*** Begin section ***

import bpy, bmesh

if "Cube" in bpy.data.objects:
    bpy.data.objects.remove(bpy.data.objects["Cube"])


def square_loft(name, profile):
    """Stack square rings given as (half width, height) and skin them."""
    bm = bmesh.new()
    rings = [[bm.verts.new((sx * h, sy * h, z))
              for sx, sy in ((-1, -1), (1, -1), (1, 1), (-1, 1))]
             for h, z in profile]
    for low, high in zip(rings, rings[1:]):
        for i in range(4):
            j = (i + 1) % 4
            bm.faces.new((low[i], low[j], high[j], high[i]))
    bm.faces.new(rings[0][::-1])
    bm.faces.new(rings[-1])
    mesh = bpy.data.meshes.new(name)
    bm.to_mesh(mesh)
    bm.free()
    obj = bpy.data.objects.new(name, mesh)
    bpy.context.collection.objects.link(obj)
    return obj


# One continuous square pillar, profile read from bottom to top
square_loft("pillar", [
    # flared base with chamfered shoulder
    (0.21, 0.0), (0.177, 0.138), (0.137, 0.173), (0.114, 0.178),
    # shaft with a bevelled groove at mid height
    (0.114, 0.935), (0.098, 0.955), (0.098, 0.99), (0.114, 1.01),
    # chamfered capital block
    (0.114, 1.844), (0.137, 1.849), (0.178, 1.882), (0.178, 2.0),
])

*** End section ***

> _ASSIGNED TASK_
Where a line above contains the word "rings", show that line.

> _SOLUTION FOR THIS EXERCISE_
    """Stack square rings given as (half width, height) and skin them."""
    rings = [[bm.verts.new((sx * h, sy * h, z))
    for low, high in zip(rings, rings[1:]):
    bm.faces.new(rings[0][::-1])
    bm.faces.new(rings[-1])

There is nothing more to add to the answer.